- Let $f : [0, 1] \to E$ be defined for all $\lambda \in [0, 1]$ by:

\begin{align} \quad f(\lambda) = (1 - \lambda)a + \lambda b \end{align}

- Then $f$ is a continuous function on $[0, 1]$. Since $C$ and $-C$ are open sets in $E$, we have by the continuity of $f$ that $f^{-1}(C)$ and $f^{-1}(-C)$ are open subsets of $[0, 1]$ such that $0 \in f^{-1}(C)$ and $1 \in f^{-1}(-C)$. Furthermore, $f^{-1}(C) \cap f^{-1}(-C) =f^{-1} (C \cap (-C)) = f^{-1}(\emptyset) = \emptyset$.

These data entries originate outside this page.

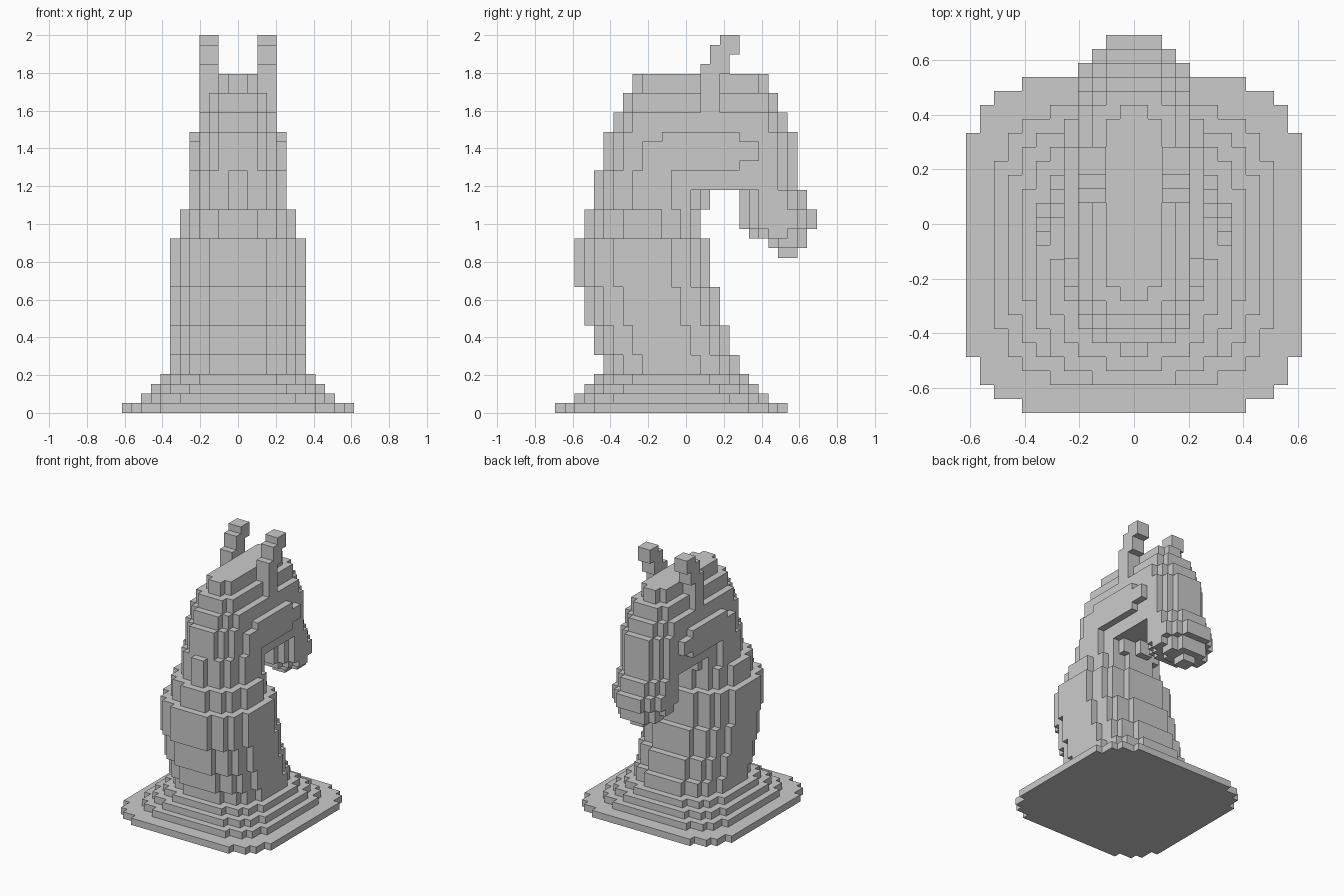
import bpy

if "Cube" in bpy.data.objects:
    bpy.data.objects.remove(bpy.data.objects["Cube"])

U = 2 / 39                      # block size
J0 = 13.5                       # block rows from the front edge to y = 0


def insets(w):
    """How far each end row is pulled in to round the corners."""
    return {1: [0], 2: [1], 3: [1], 4: [2, 1]}.get(w, [4, 2, 1, 1])


def slab(cells, k0, k1, j0, j1, w):
    """Rounded slab: half width w, rows j0..j1, layers k0..k1 (ends exclusive)."""
    ins = insets(w)
    for j in range(j0, j1):
        e = min(j - j0, j1 - 1 - j)
        h = w - (ins[e] if e < len(ins) else 0)
        for k in range(k0, k1):
            cells.update((i, j, k) for i in range(-h, h))


def ear_block(cells, k0, k1, j0, j1):
    """Mirrored pair of two-block-wide ear pieces."""
    for i in (-4, -3, 2, 3):
        cells.update((i, j, k) for j in range(j0, j1) for k in range(k0, k1))


def slabs(rows):
    cells = set()
    for r in rows:
        slab(cells, *r)
    return cells


# Stepped plinth
base = slabs([(k, k + 1, 12 - h, 12 + h, h) for k, h in enumerate((12, 10, 9, 8))])

# Leaning chest and neck
neck = slabs([
    (4, 6, 5, 19, 7), (6, 9, 4, 18, 7), (9, 13, 3, 17, 7), (13, 18, 2, 16, 7),
    (18, 21, 3, 15, 6), (21, 25, 4, 16, 5),
])

# Crown and cheeks
head = slabs([
    (23, 25, 12, 25, 4),
    (25, 29, 5, 25, 4), (25, 26, 5, 23, 5), (26, 28, 5, 25, 5), (28, 29, 7, 23, 5),
    (29, 31, 6, 24, 4), (31, 33, 7, 23, 3), (33, 35, 8, 22, 2),
])

# Drooping muzzle
muzzle = slabs([
    (16, 17, 23, 25, 2), (17, 18, 22, 26, 3), (18, 19, 20, 26, 4),
    (19, 21, 19, 27, 4), (21, 23, 19, 26, 4),
])

# Ears
ears = set()
for piece in ((31, 35, 15, 17), (35, 36, 15, 18), (36, 37, 16, 18),
              (37, 38, 16, 19), (38, 39, 17, 19)):
    ear_block(ears, *piece)

parts = {"base": base, "neck": neck, "head": head, "muzzle": muzzle, "ears": ears}
solid = set().union(*parts.values())

# Outward quad of a unit block for each direction
SIDES = {
    (1, 0, 0): ((1, 0, 0), (1, 1, 0), (1, 1, 1), (1, 0, 1)),
    (-1, 0, 0): ((0, 0, 0), (0, 0, 1), (0, 1, 1), (0, 1, 0)),
    (0, 1, 0): ((0, 1, 0), (0, 1, 1), (1, 1, 1), (1, 1, 0)),
    (0, -1, 0): ((0, 0, 0), (1, 0, 0), (1, 0, 1), (0, 0, 1)),
    (0, 0, 1): ((0, 0, 1), (1, 0, 1), (1, 1, 1), (0, 1, 1)),
    (0, 0, -1): ((0, 0, 0), (0, 1, 0), (1, 1, 0), (1, 0, 0)),
}


def build(name, cells):
    """Mesh only the faces exposed on the outside of the whole figure."""
    index, faces = {}, []
    for c in sorted(cells):
        for d, quad in SIDES.items():
            if tuple(a + b for a, b in zip(c, d)) in solid:
                continue
            corners = [tuple(a + b for a, b in zip(c, q)) for q in quad]
            faces.append([index.setdefault(v, len(index)) for v in corners])
    verts = [(i * U, (j - J0) * U, k * U) for i, j, k in index]
    mesh = bpy.data.meshes.new(name)
    mesh.from_pydata(verts, [], faces)
    mesh.update()
    bpy.context.collection.objects.link(bpy.data.objects.new(name, mesh))


done = set()
for name, cells in parts.items():
    build(name, cells - done)
    done |= cells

- Let:

\begin{align} \quad \alpha := \sup \{ \lambda : \lambda \in f^{-1}(C) \} \end{align}

- Then observe that:

\begin{align} \quad \alpha \in \overline{ f^{-1}(C)} \cap \overline{[0, 1] \setminus f^{-1}(C)} \subseteq \overline{[0, 1] \setminus f^{-1}(-C)} \cap \overline{[0, 1] \cap f^{-1}(C)} = [0, 1] \setminus f^{-1}(-C) \cap [0, 1] \setminus f^{-1}(C) \end{align}

- Thus $a \not \in f^{-1}(C) \cup f^{-1}(-C) = f^{-1} (C \cup -C)$, and so $f(\alpha) \not \in C \cup (-C)$. But since $E = H \cup C \cup (-C)$ we must have that $f(\alpha) = (1 - \alpha) a + \alpha b \in H$. So $\alpha b \in H - (1 - \alpha)a$, showing that $b \in \mathrm{span} \{H \cup \{ a \})$, which is a contradiction by choice of $b$.

- Thus $H$ must be a hyperplane of $E$. $\blacksquare$